This book "asserts that the origin and spread of languages must be examined primarily through the time-tested techniques of linguistic analysis, rather than those of evolutionary biology" and "defends traditional practices in historical linguistics while remaining open to new techniques, including computational methods" and "will appeal to readers interested in world history and world geography."

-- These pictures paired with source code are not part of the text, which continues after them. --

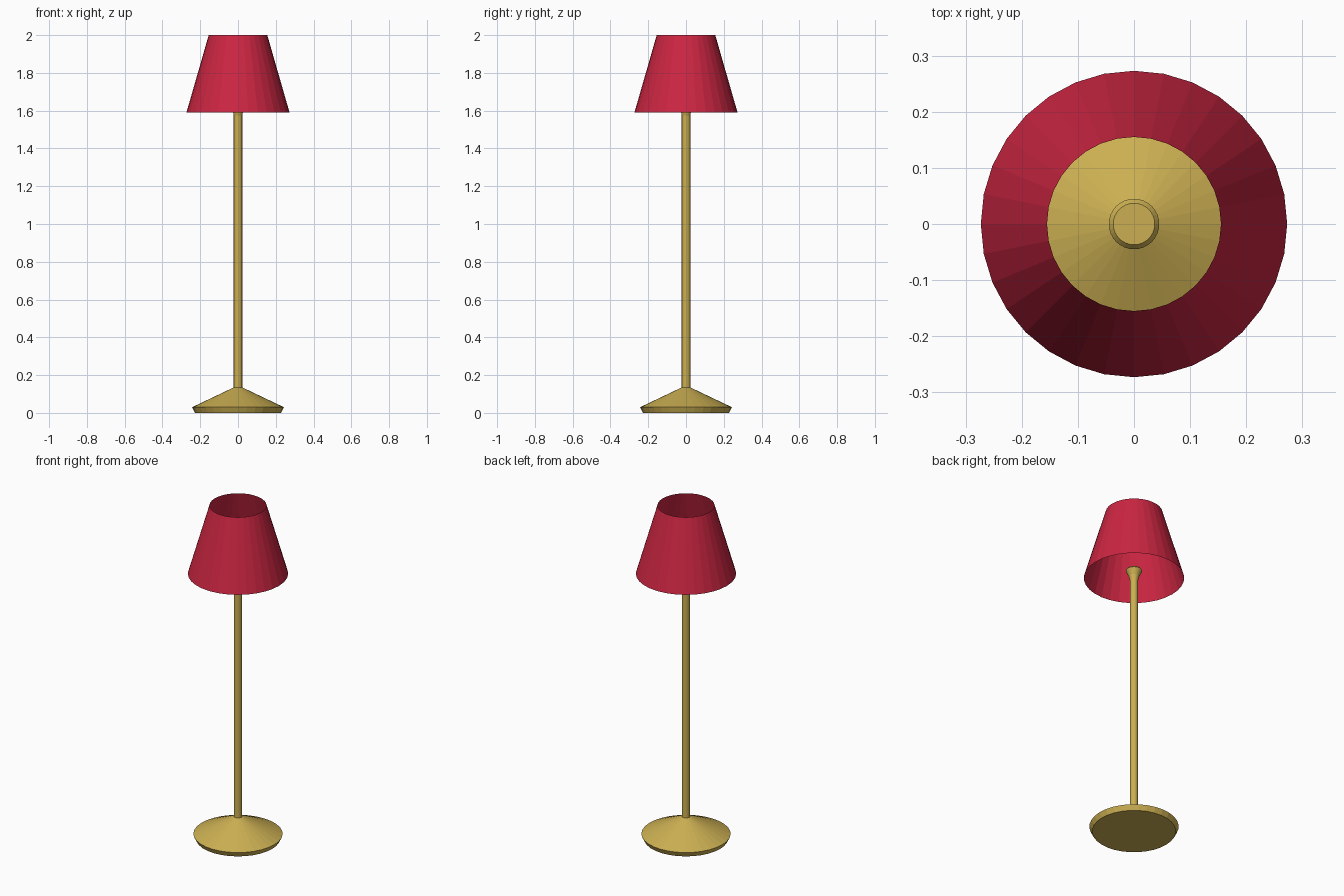
import bpy, bmesh, math

if "Cube" in bpy.data.objects:
    bpy.data.objects.remove(bpy.data.objects["Cube"])

SIDES = 32

def material(name, rgb):
    m = bpy.data.materials.new(name)
    m.diffuse_color = (*rgb, 1.0)
    m.use_nodes = True
    m.node_tree.nodes["Principled BSDF"].inputs["Base Color"].default_value = m.diffuse_color
    return m

def lathe(name, profile, mat, capped=True):
    """Turn a (radius, height) profile round the z axis."""
    bm = bmesh.new()
    rings = []
    for r, z in profile:
        rings.append([bm.verts.new((r * math.cos(2 * math.pi * i / SIDES),
                                    r * math.sin(2 * math.pi * i / SIDES), z))
                      for i in range(SIDES)])
    for low, high in zip(rings, rings[1:]):
        for i in range(SIDES):
            j = (i + 1) % SIDES
            bm.faces.new((low[i], low[j], high[j], high[i]))
    if capped:
        bm.faces.new(rings[0][::-1])
        bm.faces.new(rings[-1])
    mesh = bpy.data.meshes.new(name)
    bm.to_mesh(mesh)
    bm.free()
    mesh.materials.append(mat)
    ob = bpy.data.objects.new(name, mesh)
    bpy.context.collection.objects.link(ob)
    return ob

brass = material("brass", (0.60, 0.43, 0.085))
red = material("red_fabric", (0.60, 0.019, 0.054))

# Base, pole and flared bulb holder turned as one piece
lathe("stand", [(0.228, 0.0), (0.243, 0.03), (0.0225, 0.135),
                (0.0225, 1.575), (0.028, 1.60), (0.045, 1.635),
                (0.037, 1.645)], brass)

# Open tapered shade
lathe("shade", [(0.273, 1.59), (0.155, 2.0)], red, capped=False)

The case studies in this book are based on transcripts of classroom interaction in nine different countries. In each chapter, the first author explains the specific context and through a theoretical and/or experiential perspective interprets the transcript data. The data are then re-interpreted by other authors in the book, illustrating the complexity and richness of interpretation and creating a dialogue among the book’s contributors. At the end of each chapter, readers are then invited with assistance to join in the conversation by providing their own interpretations of other transcript data from the same context. The book will be useful for student teachers or practicing professionals, as well as all educators interested in exploratory classroom research.